Records contained in a dataset:
○ ○ ○ ○ ○
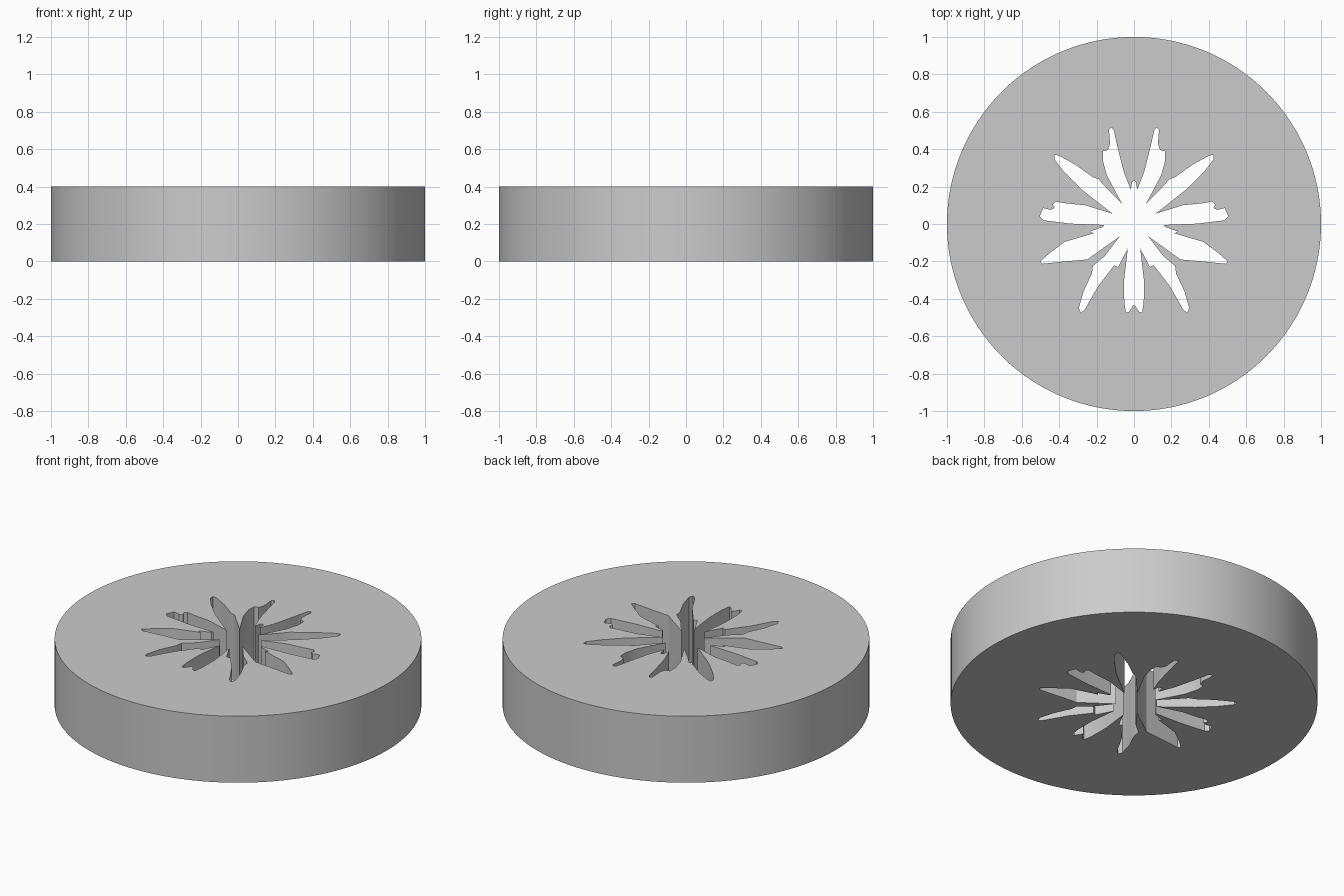
import bpy
from math import sin, cos, pi

HEIGHT = 0.4

# Right half of the star-shaped opening, clockwise from the top centre
HALF = [
    (0, 0.235), (0.01, 0.225), (0.014, 0.2), (0.018, 0.185),
    # upper petal
    (0.055, 0.28), (0.09, 0.42), (0.108, 0.50), (0.12, 0.516), (0.134, 0.505),
    (0.128, 0.43), (0.14, 0.395), (0.165, 0.39), (0.167, 0.34), (0.145, 0.26),
    (0.062, 0.105),
    # diagonal petal
    (0.145, 0.19), (0.19, 0.24), (0.22, 0.25), (0.31, 0.315), (0.40, 0.365),
    (0.425, 0.37), (0.425, 0.345), (0.375, 0.28), (0.28, 0.185), (0.115, 0.055),
    # side petal
    (0.26, 0.10), (0.36, 0.11), (0.42, 0.12), (0.435, 0.105), (0.425, 0.085),
    (0.445, 0.075), (0.485, 0.085), (0.505, 0.04), (0.485, 0.02), (0.34, 0.002),
    (0.16, -0.005),
    # lower side petal
    (0.165, -0.015), (0.235, -0.04), (0.215, -0.05), (0.25, -0.06),
    (0.37, -0.095), (0.45, -0.155), (0.502, -0.2), (0.49, -0.213),
    (0.37, -0.20), (0.25, -0.19), (0.215, -0.165), (0.075, -0.065),
    # lower diagonal petal
    (0.155, -0.17), (0.22, -0.225), (0.225, -0.265), (0.27, -0.36),
    (0.295, -0.45), (0.285, -0.475), (0.265, -0.46), (0.19, -0.33),
    (0.105, -0.22), (0.085, -0.23), (0.033, -0.13),
    # bottom petal
    (0.053, -0.3), (0.052, -0.42), (0.043, -0.475), (0.028, -0.47), (0, -0.43),
]
opening = HALF + [(-x, y) for x, y in HALF[-2:0:-1]]
rim = [(cos(2 * pi * i / 128), sin(2 * pi * i / 128)) for i in range(128)]

# Disc outline with the opening as an inner loop, filled and extruded
curve = bpy.data.curves.new("pierced_disc", 'CURVE')
curve.dimensions = '2D'
curve.fill_mode = 'BOTH'
curve.extrude = HEIGHT / 2
for loop in (rim, opening):
    spline = curve.splines.new('POLY')
    spline.points.add(len(loop) - 1)
    for p, (x, y) in zip(spline.points, loop):
        p.co = (x, y, 0, 1)
    spline.use_cyclic_u = True

disc = bpy.data.objects.new("pierced_disc", curve)
disc.location.z = HEIGHT / 2
bpy.context.collection.objects.link(disc)
bpy.context.view_layer.objects.active = disc
disc.select_set(True)
bpy.ops.object.convert(target='MESH')

# Weld caps to walls and smooth the curved sides
bpy.ops.object.mode_set(mode='EDIT')
bpy.ops.mesh.select_all(action='SELECT')
bpy.ops.mesh.remove_doubles(threshold=0.0001)
bpy.ops.mesh.normals_make_consistent(inside=False)
bpy.ops.object.mode_set(mode='OBJECT')
bpy.ops.object.shade_smooth_by_angle()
○ ○ ○ ○ ○
• _Work order_:
Look through the entries above and report each line where the string "lower" occurs.

• _Solution below_:
    # lower side petal
    # lower diagonal petal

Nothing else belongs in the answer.